The EPA is also proposing to revise its exclusion of certain discharges from NPDES permitting requirements (40 CFR 122.3(a)) to clarify the types of “vessel” discharges that do not require an NPDES permit. Under the proposed changes, a new subsection would be added to 40 CFR 122.3(a)(2) to explicitly state that discharges incidental to the normal operation of recreational vessels are not subject to NPDES permitting. In addition, proposed text changes to 40 CFR 122.3(a) would, in part, reiterate that the NPDES permitting moratorium under the Howard Coble Coast Guard and Maritime Transportation Act of 2014 does not extend to ballast water discharges or to other discharges that the permitting authority determines contribute to a water quality standards violation or that pose an unacceptable risk to human health/environment.
In an effort to update and improve the consistency and accuracy of NPDES application forms and to ensure the information required by the application forms across the different categories of facilities is consistent with the EPA’s current data standards and the NPDES Electronic Reporting Rule, the EPA has proposed numerous revisions to the application requirements at 40 CFR 122.21 and to the accompanying application forms. The EPA’s proposed revisions would include establishing a new timeframe of 18 months for both publicly owned treatment works (“POTW”) and non-POTW dischargers to submit effluent information to their permitting authority.
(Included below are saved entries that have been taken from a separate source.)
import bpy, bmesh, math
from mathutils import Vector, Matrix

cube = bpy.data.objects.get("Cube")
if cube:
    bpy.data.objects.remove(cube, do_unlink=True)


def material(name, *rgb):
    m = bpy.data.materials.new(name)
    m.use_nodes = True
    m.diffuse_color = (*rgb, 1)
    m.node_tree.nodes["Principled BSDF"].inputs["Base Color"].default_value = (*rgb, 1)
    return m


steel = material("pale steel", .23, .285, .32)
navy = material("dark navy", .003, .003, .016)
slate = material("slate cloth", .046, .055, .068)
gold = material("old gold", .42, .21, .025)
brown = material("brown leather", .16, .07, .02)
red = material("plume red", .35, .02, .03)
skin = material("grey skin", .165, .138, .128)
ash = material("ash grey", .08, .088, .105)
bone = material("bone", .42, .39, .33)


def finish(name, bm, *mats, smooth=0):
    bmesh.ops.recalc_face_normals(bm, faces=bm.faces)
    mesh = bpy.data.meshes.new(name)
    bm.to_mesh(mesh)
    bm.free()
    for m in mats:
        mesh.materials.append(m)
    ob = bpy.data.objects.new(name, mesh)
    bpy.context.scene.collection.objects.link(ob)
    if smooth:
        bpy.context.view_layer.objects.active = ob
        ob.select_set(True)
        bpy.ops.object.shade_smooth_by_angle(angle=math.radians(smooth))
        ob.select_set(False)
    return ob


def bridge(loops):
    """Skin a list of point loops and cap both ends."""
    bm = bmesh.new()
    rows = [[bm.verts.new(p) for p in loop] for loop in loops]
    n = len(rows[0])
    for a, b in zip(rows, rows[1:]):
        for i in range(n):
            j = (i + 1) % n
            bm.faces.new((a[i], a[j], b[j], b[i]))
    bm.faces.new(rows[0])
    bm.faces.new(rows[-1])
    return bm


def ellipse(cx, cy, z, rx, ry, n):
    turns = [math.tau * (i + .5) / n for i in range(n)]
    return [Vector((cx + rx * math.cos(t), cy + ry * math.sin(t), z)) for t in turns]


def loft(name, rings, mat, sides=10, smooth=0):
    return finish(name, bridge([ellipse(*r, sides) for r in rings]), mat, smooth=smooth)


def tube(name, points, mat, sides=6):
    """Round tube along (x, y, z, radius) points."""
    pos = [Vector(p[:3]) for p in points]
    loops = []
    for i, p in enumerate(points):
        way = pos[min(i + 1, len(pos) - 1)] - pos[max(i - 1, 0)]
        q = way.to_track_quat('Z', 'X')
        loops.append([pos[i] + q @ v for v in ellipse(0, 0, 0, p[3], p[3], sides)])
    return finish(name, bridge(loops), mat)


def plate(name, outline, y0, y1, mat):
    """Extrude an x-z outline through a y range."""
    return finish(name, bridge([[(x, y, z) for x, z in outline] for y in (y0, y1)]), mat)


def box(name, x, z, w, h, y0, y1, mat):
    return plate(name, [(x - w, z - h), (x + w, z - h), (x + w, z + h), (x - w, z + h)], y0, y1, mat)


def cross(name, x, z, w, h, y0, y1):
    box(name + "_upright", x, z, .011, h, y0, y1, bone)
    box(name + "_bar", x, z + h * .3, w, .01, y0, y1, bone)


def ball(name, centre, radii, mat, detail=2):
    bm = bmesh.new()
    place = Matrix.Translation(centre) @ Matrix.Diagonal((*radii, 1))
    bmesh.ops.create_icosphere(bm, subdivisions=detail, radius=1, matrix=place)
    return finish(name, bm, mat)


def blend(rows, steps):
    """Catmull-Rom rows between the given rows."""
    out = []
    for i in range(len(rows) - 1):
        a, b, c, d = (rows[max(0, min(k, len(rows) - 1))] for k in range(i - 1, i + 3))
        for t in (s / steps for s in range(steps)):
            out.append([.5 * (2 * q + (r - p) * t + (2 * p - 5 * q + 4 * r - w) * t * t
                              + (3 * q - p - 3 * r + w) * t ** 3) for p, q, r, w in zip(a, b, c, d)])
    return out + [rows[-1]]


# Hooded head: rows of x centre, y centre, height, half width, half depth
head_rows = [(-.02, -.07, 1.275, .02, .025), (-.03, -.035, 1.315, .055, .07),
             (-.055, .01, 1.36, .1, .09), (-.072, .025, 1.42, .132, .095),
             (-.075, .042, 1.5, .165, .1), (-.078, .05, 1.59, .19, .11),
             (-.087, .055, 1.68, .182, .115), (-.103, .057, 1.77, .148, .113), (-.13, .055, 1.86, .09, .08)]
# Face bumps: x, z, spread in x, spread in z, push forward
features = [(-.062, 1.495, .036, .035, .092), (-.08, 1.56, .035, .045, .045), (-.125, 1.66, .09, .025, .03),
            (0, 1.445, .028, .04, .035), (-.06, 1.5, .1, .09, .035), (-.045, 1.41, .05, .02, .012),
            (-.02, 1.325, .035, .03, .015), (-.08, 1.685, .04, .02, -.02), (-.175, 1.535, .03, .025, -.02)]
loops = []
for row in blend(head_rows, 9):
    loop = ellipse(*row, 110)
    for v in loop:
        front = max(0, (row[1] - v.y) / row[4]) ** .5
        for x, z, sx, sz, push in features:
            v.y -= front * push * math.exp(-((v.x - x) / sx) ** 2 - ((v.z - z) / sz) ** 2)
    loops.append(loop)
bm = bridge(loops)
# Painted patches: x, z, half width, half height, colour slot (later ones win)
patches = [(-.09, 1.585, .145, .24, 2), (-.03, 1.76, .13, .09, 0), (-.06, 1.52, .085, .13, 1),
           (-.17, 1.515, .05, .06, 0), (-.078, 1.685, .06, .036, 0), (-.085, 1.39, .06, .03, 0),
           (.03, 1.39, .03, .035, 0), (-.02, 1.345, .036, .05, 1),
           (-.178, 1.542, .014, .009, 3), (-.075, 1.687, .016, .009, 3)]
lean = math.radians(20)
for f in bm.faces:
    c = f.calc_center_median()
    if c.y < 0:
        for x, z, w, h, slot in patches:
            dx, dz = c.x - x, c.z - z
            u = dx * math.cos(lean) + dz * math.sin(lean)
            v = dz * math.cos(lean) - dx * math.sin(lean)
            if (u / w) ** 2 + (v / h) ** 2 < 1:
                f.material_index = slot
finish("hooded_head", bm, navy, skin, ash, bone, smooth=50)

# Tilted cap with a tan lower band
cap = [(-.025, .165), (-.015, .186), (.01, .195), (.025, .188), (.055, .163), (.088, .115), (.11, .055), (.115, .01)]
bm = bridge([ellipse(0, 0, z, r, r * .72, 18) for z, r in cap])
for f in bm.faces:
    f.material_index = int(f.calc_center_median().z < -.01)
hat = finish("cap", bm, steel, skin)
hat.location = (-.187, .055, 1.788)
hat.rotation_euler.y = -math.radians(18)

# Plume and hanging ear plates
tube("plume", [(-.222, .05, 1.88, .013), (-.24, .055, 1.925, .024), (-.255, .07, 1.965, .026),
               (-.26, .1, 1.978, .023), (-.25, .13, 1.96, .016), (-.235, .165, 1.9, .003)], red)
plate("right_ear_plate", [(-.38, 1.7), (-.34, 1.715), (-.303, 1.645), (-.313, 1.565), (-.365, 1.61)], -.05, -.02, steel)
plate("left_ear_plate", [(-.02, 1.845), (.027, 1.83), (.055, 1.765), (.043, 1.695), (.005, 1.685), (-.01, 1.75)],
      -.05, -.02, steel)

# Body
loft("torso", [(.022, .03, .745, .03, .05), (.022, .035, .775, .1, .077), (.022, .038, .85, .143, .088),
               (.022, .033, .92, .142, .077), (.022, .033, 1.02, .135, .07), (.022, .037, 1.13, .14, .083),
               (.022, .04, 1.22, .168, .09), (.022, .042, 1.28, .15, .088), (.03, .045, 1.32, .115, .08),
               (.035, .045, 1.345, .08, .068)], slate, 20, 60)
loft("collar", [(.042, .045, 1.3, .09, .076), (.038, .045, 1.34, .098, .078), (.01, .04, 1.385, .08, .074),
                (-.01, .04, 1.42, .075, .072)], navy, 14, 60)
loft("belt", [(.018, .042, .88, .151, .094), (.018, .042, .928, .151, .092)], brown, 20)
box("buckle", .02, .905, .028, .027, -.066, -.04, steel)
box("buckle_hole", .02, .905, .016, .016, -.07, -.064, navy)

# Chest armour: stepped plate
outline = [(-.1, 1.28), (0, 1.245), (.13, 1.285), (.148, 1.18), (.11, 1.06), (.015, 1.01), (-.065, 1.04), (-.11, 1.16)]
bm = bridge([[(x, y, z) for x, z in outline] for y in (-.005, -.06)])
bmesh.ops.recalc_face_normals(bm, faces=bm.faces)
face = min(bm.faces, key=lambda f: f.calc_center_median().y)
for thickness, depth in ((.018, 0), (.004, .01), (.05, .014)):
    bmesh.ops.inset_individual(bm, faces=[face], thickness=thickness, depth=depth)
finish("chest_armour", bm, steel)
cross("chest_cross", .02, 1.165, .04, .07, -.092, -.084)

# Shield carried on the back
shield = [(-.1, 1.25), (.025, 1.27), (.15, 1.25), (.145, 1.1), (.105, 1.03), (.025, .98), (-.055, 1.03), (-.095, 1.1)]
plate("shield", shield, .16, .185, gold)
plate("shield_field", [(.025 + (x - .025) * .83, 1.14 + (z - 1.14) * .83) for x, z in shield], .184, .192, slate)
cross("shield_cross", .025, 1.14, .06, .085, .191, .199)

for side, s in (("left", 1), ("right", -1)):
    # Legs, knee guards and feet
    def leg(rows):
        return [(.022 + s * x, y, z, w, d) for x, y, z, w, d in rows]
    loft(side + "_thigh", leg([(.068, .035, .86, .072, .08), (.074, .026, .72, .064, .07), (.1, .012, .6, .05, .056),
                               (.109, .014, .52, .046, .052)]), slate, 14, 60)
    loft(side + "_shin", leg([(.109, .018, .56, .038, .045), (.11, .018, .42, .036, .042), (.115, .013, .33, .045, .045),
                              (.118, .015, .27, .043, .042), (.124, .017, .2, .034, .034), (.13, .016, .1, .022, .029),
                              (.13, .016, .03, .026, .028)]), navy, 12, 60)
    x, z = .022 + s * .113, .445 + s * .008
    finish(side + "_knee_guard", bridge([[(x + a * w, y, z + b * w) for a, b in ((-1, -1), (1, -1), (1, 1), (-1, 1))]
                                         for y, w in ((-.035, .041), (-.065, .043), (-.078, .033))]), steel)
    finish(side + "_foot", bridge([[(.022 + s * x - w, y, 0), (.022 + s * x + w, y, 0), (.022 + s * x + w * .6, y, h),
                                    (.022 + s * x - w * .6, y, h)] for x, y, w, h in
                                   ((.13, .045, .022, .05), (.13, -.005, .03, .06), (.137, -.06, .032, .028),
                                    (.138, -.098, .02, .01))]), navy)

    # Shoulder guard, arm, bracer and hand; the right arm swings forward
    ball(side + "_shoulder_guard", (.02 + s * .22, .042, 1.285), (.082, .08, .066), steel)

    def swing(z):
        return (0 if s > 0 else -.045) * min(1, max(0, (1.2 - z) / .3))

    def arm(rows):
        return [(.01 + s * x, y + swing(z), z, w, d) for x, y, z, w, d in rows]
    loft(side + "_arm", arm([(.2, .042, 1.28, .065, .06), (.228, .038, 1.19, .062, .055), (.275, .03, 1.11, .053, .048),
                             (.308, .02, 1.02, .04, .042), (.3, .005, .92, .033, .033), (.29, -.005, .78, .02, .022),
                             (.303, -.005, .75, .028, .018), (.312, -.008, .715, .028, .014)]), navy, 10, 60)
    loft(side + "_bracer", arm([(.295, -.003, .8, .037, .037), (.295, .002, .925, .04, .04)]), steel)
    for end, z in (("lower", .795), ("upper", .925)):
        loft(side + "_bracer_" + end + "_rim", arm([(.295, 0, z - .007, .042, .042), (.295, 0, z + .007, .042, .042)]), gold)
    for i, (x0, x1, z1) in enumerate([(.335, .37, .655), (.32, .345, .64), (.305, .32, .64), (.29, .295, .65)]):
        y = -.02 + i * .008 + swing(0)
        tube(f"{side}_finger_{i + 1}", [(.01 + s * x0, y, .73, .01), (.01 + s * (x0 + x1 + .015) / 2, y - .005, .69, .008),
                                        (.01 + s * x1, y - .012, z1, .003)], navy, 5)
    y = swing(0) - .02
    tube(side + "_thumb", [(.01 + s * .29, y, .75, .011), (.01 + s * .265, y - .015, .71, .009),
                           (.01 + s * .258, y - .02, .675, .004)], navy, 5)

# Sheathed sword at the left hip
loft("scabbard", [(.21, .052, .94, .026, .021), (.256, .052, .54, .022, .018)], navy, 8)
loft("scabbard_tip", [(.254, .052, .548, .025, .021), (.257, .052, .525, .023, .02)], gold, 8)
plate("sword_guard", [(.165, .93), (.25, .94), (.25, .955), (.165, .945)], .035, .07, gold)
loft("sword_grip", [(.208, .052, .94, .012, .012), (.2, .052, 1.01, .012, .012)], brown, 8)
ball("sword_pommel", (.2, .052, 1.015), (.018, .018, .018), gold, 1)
Additional proposed changes by the EPA include:
- Revising 40 CFR 122.44(d) to specify that any allowance for dilution provided under this paragraph must comply with applicable dilution and mixing zone requirements and low flows established in a state water quality standard and be supported by data or analyses quantifying or accounting for the presence of each assessed pollutant/pollutant parameter in the receiving water.
- Revising 40 CFR 122.44(d) to specify that a “reasonable potential” determination (referring to the process that a permit writer uses to determine whether a water quality-based effluent limit is required in an NPDES permit) must consider relevant qualitative or quantitative data, analyses or other valid and representative information for pollutants or pollutant parameters that could support the need for effluent limitations for new discharges.
- Revising 40 CFR 122.45(b) to clarify that permit writers would be required to calculate permit effluent limits for POTWs using design flow only where the limits are based on technology standards.
- Revising 40 CFR 124.10(c) to allow permitting authorities to provide public notice of permitting actions for NPDES major individual and general permits on the permitting authority’s publicly available website in lieu of the newspaper publication requirement.
While the EPA does not believe that its proposed revisions will generally result in new or increased workload or information collection by authorized states or the regulated community, regulated entities should familiarize themselves with the EPA’s proposed changes to determine any adverse or beneficial impact on their activities.
The below table, taken from the EPA’s May 18 proposed rule change, briefly summarizes the EPA’s proposed NPDES topics for revision.